Let me preface this with: I am no sort of sports person. I initially made baseball beads because a customer wanted some. This tends to be the reason I make a lot of the stuff that wanders off from rose canes or little flower beads. This tutorial is a high level walk through of making the cane. It assumes you can do a Skinner blend and are comfortable reducing or working with odd shapes. The beads are what I call slice beads. Each bead is a slice off the reduced cane. I drill holes after baking, typically, but you can punch them before you bake. You can bake the cane and slice the beads while still warm as well.

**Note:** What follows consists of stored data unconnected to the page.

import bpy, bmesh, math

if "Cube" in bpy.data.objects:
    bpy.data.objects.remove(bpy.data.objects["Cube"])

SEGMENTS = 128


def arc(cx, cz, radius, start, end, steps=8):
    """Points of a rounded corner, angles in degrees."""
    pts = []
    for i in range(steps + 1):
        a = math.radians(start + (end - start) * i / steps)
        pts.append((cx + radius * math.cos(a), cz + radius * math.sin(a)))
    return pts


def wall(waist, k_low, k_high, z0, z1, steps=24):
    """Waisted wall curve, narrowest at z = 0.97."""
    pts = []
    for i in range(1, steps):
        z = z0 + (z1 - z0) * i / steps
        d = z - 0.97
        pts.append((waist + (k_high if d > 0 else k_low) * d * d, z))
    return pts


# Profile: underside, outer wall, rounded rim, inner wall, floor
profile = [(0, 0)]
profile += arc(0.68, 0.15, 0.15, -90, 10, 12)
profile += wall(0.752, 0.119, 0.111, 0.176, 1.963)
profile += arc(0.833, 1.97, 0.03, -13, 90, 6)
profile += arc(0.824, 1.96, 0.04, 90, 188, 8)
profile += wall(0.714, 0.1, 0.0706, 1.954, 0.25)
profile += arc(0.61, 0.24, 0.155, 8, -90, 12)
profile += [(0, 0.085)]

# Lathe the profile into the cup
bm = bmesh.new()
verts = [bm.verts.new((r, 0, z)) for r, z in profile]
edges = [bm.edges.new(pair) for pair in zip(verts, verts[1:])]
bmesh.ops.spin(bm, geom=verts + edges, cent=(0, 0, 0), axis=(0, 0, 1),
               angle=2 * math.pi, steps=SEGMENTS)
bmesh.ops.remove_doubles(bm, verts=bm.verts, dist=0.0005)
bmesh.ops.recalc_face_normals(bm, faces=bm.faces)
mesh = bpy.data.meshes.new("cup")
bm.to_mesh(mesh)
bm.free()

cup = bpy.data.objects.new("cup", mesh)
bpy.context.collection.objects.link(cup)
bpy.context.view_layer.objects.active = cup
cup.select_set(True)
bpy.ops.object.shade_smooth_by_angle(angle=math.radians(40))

To make the shade on your baseball, mix a very light grey. Skinner blend the light grey to white and then turn it into a plug. If you don’t care about the shading, skip right along to adding the red “cord”.

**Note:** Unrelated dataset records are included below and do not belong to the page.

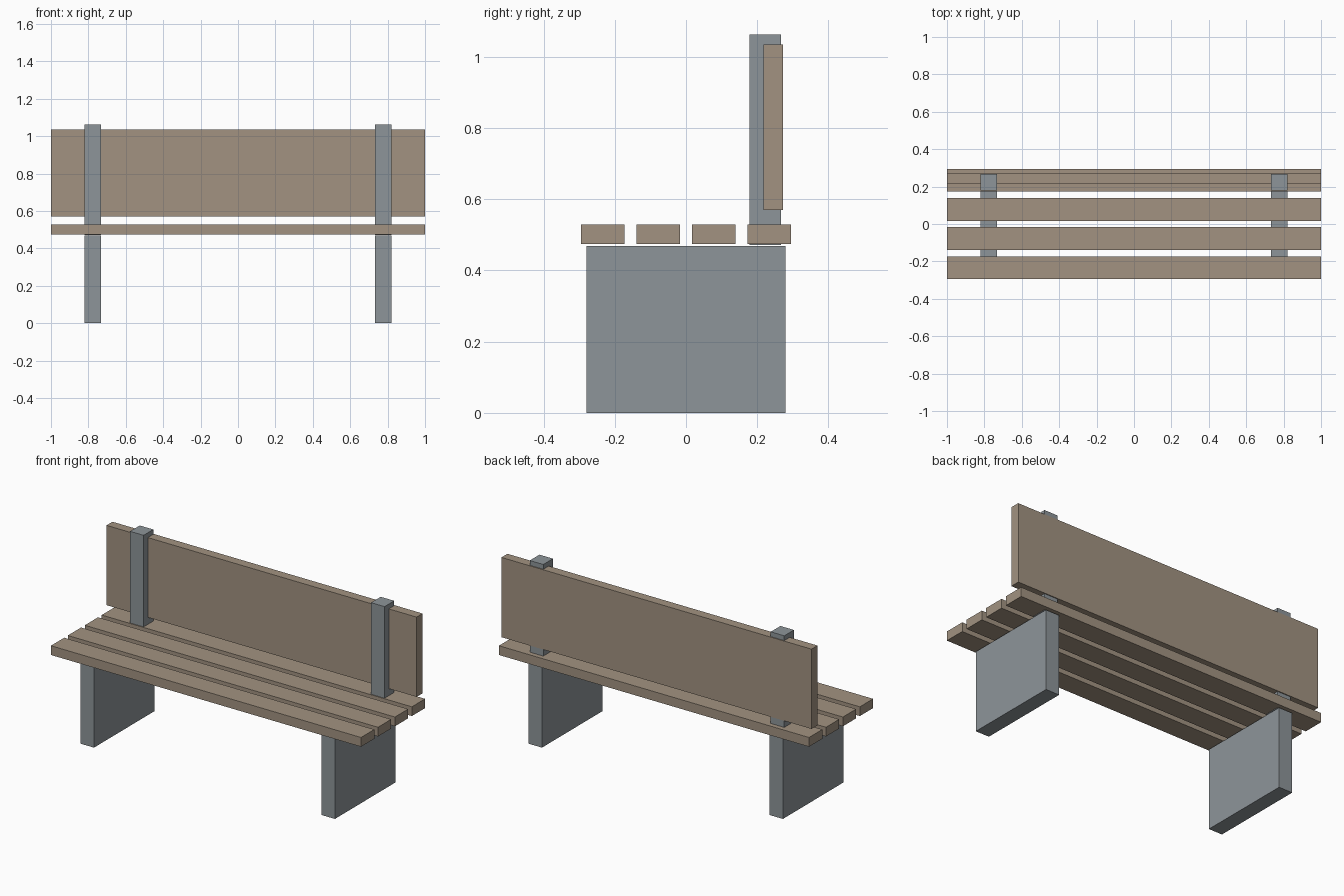
import bpy

if "Cube" in bpy.data.objects:
    bpy.data.objects.remove(bpy.data.objects["Cube"])


def material(name, color):
    mat = bpy.data.materials.new(name)
    mat.diffuse_color = (*color, 1.0)
    mat.use_nodes = True
    mat.node_tree.nodes["Principled BSDF"].inputs["Base Color"].default_value = mat.diffuse_color
    return mat


wood = material("wood", (0.36, 0.29, 0.22))
stone = material("stone", (0.27, 0.30, 0.32))


def box(name, x, y, z, mat):
    """Box from (min, max) ranges on each axis."""
    ranges = (x, y, z)
    bpy.ops.mesh.primitive_cube_add(size=1, location=[(a + b) / 2 for a, b in ranges])
    obj = bpy.context.object
    obj.name = name
    obj.scale = [b - a for a, b in ranges]
    bpy.ops.object.transform_apply(location=False, rotation=False, scale=True)
    obj.data.materials.append(mat)
    return obj


# Slab legs and the backrest posts standing above them
for side, label in ((-1, "left"), (1, "right")):
    x = (side * 0.777 - 0.0435, side * 0.777 + 0.0435)
    box(f"{label}_leg", x, (-0.279, 0.279), (0, 0.469), stone)
    box(f"{label}_back_post", x, (0.178, 0.267), (0.472, 1.063), stone)

# Four seat slats
for i in range(4):
    y = (i - 1.5) * 0.156
    box(f"seat_slat_{i + 1}", (-1, 1), (y - 0.061, y + 0.061), (0.475, 0.529), wood)

# Backrest board, let into the rear of the posts
box("backrest", (-1, 1), (0.217, 0.272), (0.57, 1.035), wood)
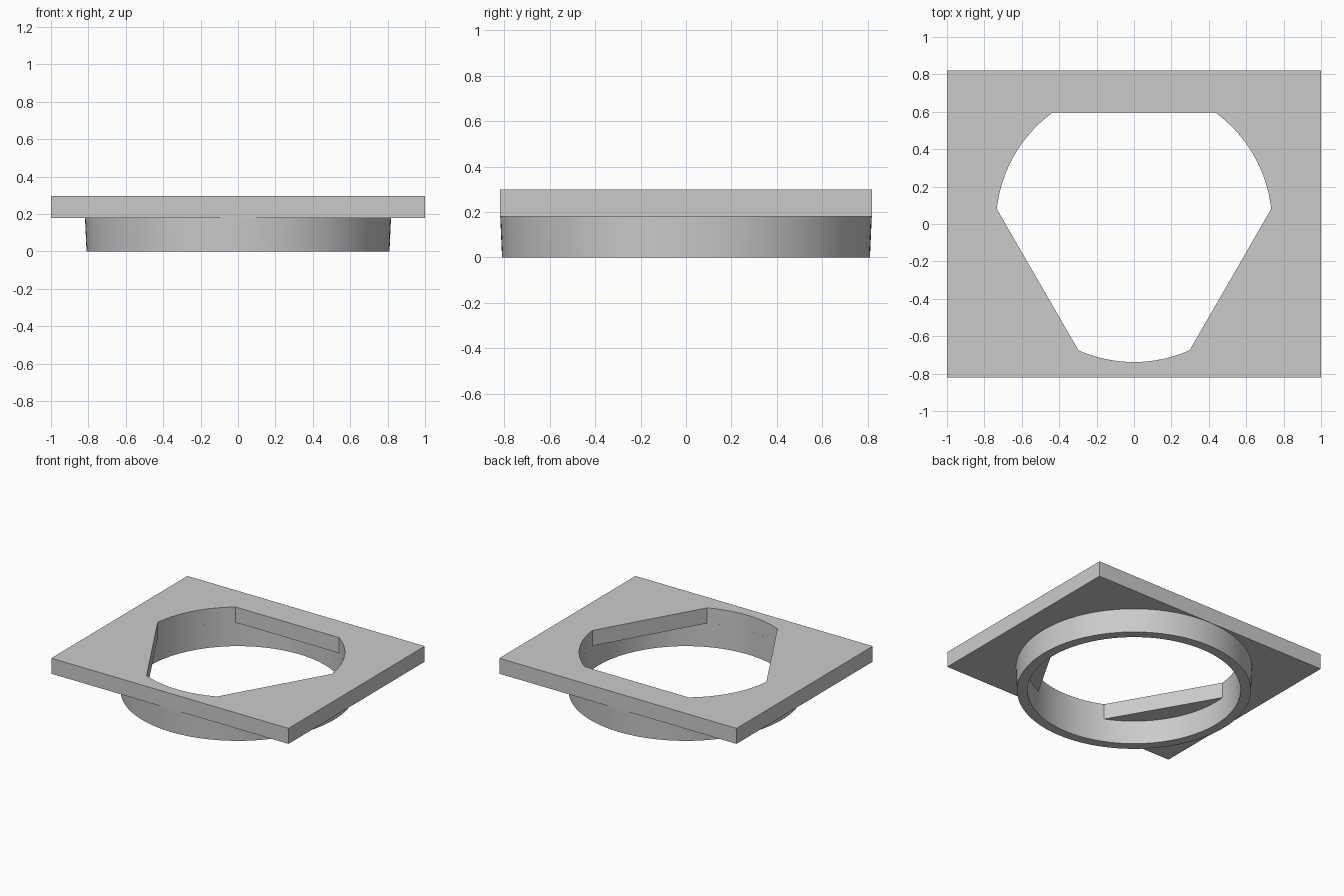
import bpy, bmesh
from math import sin, cos, acos, pi, radians

if "Cube" in bpy.data.objects:
    bpy.data.objects.remove(bpy.data.objects["Cube"], do_unlink=True)

HALF_X, HALF_Y = 1.0, 0.82
PLATE_BOTTOM, PLATE_TOP = 0.18, 0.298
BORE = 0.738                      # inner radius of collar and opening
FLAT = 0.595                      # distance from centre to each tab edge
COLLAR_LOW, COLLAR_HIGH = 0.81, 0.818
SEGMENTS = 120

grey = bpy.data.materials.new("plain grey")
grey.use_nodes = True
colour = (0.6, 0.6, 0.6, 1)
grey.diffuse_color = colour
grey.node_tree.nodes["Principled BSDF"].inputs["Base Color"].default_value = colour


def finish(name, bm):
    bmesh.ops.recalc_face_normals(bm, faces=bm.faces)
    mesh = bpy.data.meshes.new(name)
    bm.to_mesh(mesh)
    bm.free()
    mesh.materials.append(grey)
    obj = bpy.data.objects.new(name, mesh)
    bpy.context.collection.objects.link(obj)
    bpy.ops.object.select_all(action='DESELECT')
    obj.select_set(True)
    bpy.context.view_layer.objects.active = obj
    bpy.ops.object.shade_smooth_by_angle(angle=radians(20))
    return obj


# Opening outline: three arcs joined by three straight tab edges
half_chord = acos(FLAT / BORE)
opening = []
for tab in range(3):
    start = pi / 2 + tab * 2 * pi / 3 + half_chord
    sweep = 2 * pi / 3 - 2 * half_chord
    steps = 20
    for i in range(steps + 1):
        a = start + sweep * i / steps
        opening.append((BORE * cos(a), BORE * sin(a)))

# Rectangular plate with the opening, filled flat and then extruded
bm = bmesh.new()
rectangle = [(sx * HALF_X, sy * HALF_Y) for sx, sy in ((-1, -1), (1, -1), (1, 1), (-1, 1))]
edges = []
for outline in (rectangle, opening):
    verts = [bm.verts.new((x, y, PLATE_BOTTOM)) for x, y in outline]
    edges += [bm.edges.new((v, verts[i - 1])) for i, v in enumerate(verts)]
bmesh.ops.triangle_fill(bm, edges=edges, use_beauty=True)
top = bmesh.ops.extrude_face_region(bm, geom=bm.faces[:], use_keep_orig=True)
for v in top["geom"]:
    if isinstance(v, bmesh.types.BMVert):
        v.co.z = PLATE_TOP
finish("mounting_plate", bm)

# Slightly tapered round collar under the plate
bm = bmesh.new()
section = [(BORE, 0), (COLLAR_LOW, 0), (COLLAR_HIGH, PLATE_BOTTOM), (BORE, PLATE_BOTTOM)]
rings = []
for i in range(SEGMENTS):
    a = 2 * pi * i / SEGMENTS
    rings.append([bm.verts.new((r * cos(a), r * sin(a), z)) for r, z in section])
for i, ring in enumerate(rings):
    before = rings[i - 1]
    for j in range(4):
        bm.faces.new((before[j - 1], before[j], ring[j], ring[j - 1]))
finish("collar", bm)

Shape your plug into a half circle with the darker part on one end of the half circle. Cut the half circle into 3 parts. The middle section will be where we add the stitching. Slice the section in half and line the inside with red rolled out to midway on the pasta machine (in my case, yours may vary).

This gets you the sandwich with the red in the middle. Cut that in 7 parts, without mixing it up (we want the shading to stay in it’s place). Line each of the sections with a little of the red and then reassemble. Roll the cane to smooth it back out to fit back into your half circle block.

Reassemble your half circle chunk. Reduce it until at least 3 or 4 inches in length. Cut that in half and assemble it into a full circle. Voila! Shaded baseball cane. Reduce and use for all your baseball needs. In my case, beads for a good customer!

Catching Up

Polymer clay dragons
Polymer clay dragons

I try not to worry when I’m not as regular as I ought to be with my blog so I’ll jump right back in here with the follow up to the summer post below this. The dragons in the picture got finished up – months later, oops – and I’m doing the last minute preparations for the last and largest of my fall shows.

In the months between now and my last post we’ve done a lot and a little. My family decided we were ready for a kitten (or two!). My daughter began her first year of university. We kept on with the rounds of shop improvements to our building.

I’ve been pretty good about taking pictures of my work and cats and posting to Instagram so I popped a widget for that on the side over there to take a peek at.

Dog Days of Summer

Making Christmas ornaments in my studio. Seems crazy with the sun and summer heat.

I’m a lucky crafty type with a great big studio tucked into the back of my very own shop full of handmade goodies. It’s a good building, old and industrial, in big bricks and concrete with old cedar beams for the ceiling. In it’s previous lives, it was a car shop and then a lawn and garden outlet. There’s a garage bay next door where my partner does electrical and automotive related things. And in the summer it gets awfully danged warm in here.

Since it’s not usually that warm here for any amount of time – Canadian stereotypes and all – this doesn’t bother me much and we’ll add air conditioning to this side of the building at some point. It just means the clay is softer and the room is a little warm and dozy by the afternoon. It seems odd to be building Christmas ornaments with the sun blazing in and fans going everywhere. Definitely the dog days of summer.

Of course, in the winter, the place is cold and cranky but we replaced the furnace last year with a much better one and it’s pretty easy to toss a sweater on.